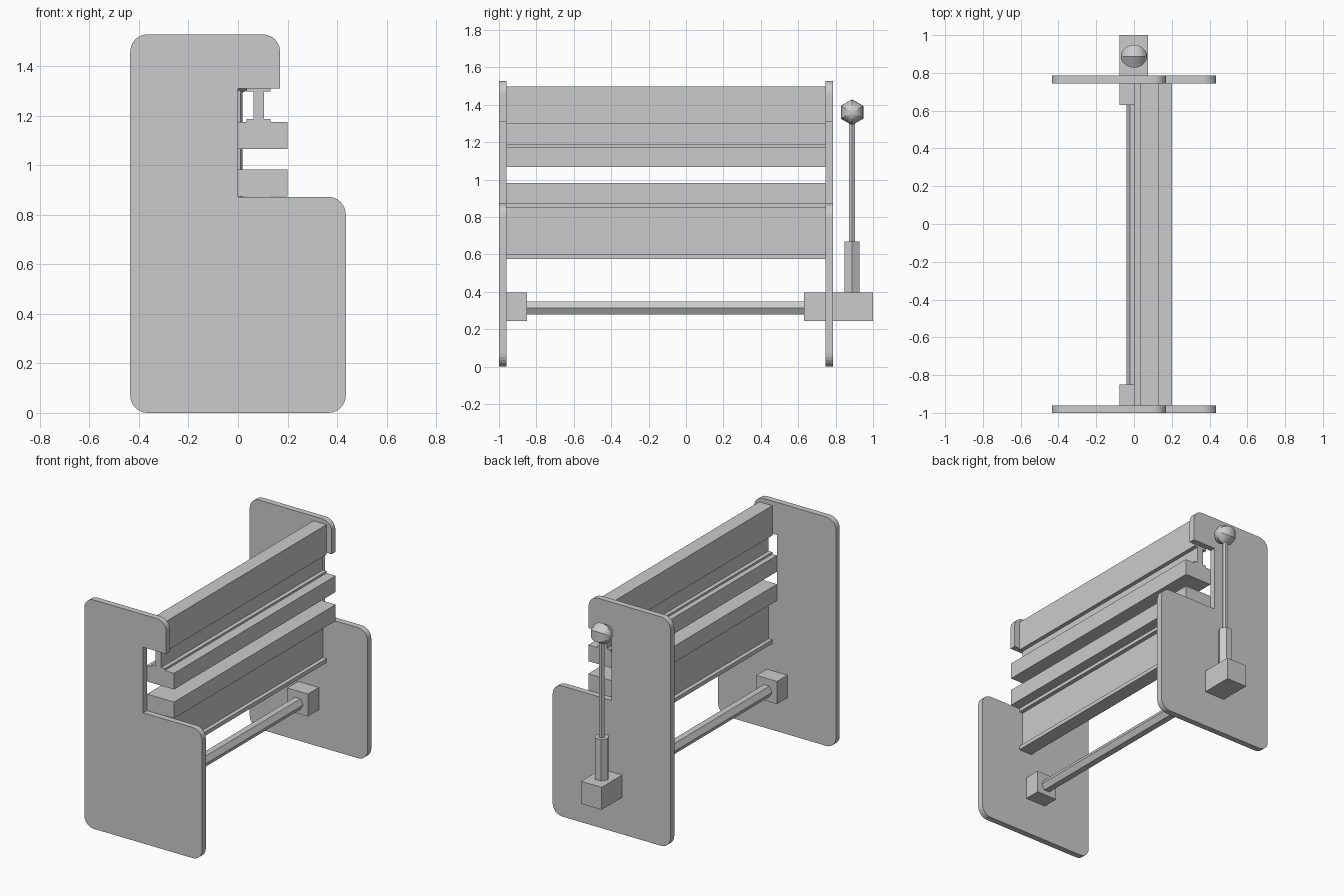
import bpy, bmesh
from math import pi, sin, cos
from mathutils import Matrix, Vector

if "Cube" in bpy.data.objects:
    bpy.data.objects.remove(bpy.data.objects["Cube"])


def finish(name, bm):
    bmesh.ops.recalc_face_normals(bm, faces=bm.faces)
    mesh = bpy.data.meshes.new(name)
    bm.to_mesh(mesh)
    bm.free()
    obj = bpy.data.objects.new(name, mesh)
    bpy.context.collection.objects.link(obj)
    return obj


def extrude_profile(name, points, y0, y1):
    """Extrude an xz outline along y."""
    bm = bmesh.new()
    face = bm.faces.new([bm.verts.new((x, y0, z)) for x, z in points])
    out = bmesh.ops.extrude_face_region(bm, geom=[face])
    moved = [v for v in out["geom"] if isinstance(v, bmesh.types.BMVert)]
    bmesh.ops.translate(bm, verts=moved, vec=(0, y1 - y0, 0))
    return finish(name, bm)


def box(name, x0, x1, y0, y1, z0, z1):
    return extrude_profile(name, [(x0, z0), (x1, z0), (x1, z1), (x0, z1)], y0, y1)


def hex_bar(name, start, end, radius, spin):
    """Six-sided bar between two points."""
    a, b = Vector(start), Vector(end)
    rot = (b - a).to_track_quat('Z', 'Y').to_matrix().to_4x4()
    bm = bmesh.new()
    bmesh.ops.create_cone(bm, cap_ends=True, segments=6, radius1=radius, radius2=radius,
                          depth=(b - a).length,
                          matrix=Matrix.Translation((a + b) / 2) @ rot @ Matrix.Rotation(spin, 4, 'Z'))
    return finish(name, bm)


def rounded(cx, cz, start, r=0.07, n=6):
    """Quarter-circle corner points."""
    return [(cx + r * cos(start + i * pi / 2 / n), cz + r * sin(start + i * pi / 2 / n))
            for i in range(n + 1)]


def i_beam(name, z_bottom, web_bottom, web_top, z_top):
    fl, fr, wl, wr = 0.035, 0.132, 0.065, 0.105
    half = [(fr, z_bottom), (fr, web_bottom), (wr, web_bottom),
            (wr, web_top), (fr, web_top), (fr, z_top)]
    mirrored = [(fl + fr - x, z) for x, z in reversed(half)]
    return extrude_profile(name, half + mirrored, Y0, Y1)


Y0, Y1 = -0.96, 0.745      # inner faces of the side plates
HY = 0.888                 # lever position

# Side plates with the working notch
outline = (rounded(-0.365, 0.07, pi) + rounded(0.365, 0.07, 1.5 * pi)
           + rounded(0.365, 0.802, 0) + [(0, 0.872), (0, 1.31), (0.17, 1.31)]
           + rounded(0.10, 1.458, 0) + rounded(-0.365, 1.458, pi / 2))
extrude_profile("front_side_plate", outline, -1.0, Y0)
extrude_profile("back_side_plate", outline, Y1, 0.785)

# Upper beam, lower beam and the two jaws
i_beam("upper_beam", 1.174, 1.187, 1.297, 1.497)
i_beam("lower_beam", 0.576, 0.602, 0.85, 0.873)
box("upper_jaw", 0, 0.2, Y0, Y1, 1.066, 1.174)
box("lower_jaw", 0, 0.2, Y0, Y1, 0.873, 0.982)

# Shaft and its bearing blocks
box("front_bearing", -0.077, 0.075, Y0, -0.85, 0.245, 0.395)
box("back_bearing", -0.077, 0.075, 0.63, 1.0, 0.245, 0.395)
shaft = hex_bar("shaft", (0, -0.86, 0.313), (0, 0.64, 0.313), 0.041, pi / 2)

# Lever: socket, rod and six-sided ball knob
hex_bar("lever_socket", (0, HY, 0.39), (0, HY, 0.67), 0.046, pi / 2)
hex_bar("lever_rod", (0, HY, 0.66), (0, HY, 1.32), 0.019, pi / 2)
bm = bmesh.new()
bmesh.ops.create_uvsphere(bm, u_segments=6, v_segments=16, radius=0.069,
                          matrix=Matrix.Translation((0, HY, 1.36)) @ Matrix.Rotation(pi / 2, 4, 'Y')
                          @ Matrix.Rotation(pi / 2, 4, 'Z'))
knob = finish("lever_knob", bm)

_What is expected:_
Retype only the stretch of lines above starting at the one with "bm.to_mesh(mesh)" and stopping at the one with "0.602, 0.85, 0.873)", exactly as written, with both kept.

_Output for this exercise:_
    bm.to_mesh(mesh)
    bm.free()
    obj = bpy.data.objects.new(name, mesh)
    bpy.context.collection.objects.link(obj)
    return obj


def extrude_profile(name, points, y0, y1):
    """Extrude an xz outline along y."""
    bm = bmesh.new()
    face = bm.faces.new([bm.verts.new((x, y0, z)) for x, z in points])
    out = bmesh.ops.extrude_face_region(bm, geom=[face])
    moved = [v for v in out["geom"] if isinstance(v, bmesh.types.BMVert)]
    bmesh.ops.translate(bm, verts=moved, vec=(0, y1 - y0, 0))
    return finish(name, bm)


def box(name, x0, x1, y0, y1, z0, z1):
    return extrude_profile(name, [(x0, z0), (x1, z0), (x1, z1), (x0, z1)], y0, y1)


def hex_bar(name, start, end, radius, spin):
    """Six-sided bar between two points."""
    a, b = Vector(start), Vector(end)
    rot = (b - a).to_track_quat('Z', 'Y').to_matrix().to_4x4()
    bm = bmesh.new()
    bmesh.ops.create_cone(bm, cap_ends=True, segments=6, radius1=radius, radius2=radius,
                          depth=(b - a).length,
                          matrix=Matrix.Translation((a + b) / 2) @ rot @ Matrix.Rotation(spin, 4, 'Z'))
    return finish(name, bm)


def rounded(cx, cz, start, r=0.07, n=6):
    """Quarter-circle corner points."""
    return [(cx + r * cos(start + i * pi / 2 / n), cz + r * sin(start + i * pi / 2 / n))
            for i in range(n + 1)]


def i_beam(name, z_bottom, web_bottom, web_top, z_top):
    fl, fr, wl, wr = 0.035, 0.132, 0.065, 0.105
    half = [(fr, z_bottom), (fr, web_bottom), (wr, web_bottom),
            (wr, web_top), (fr, web_top), (fr, z_top)]
    mirrored = [(fl + fr - x, z) for x, z in reversed(half)]
    return extrude_profile(name, half + mirrored, Y0, Y1)


Y0, Y1 = -0.96, 0.745      # inner faces of the side plates
HY = 0.888                 # lever position

# Side plates with the working notch
outline = (rounded(-0.365, 0.07, pi) + rounded(0.365, 0.07, 1.5 * pi)
           + rounded(0.365, 0.802, 0) + [(0, 0.872), (0, 1.31), (0.17, 1.31)]
           + rounded(0.10, 1.458, 0) + rounded(-0.365, 1.458, pi / 2))
extrude_profile("front_side_plate", outline, -1.0, Y0)
extrude_profile("back_side_plate", outline, Y1, 0.785)

# Upper beam, lower beam and the two jaws
i_beam("upper_beam", 1.174, 1.187, 1.297, 1.497)
i_beam("lower_beam", 0.576, 0.602, 0.85, 0.873)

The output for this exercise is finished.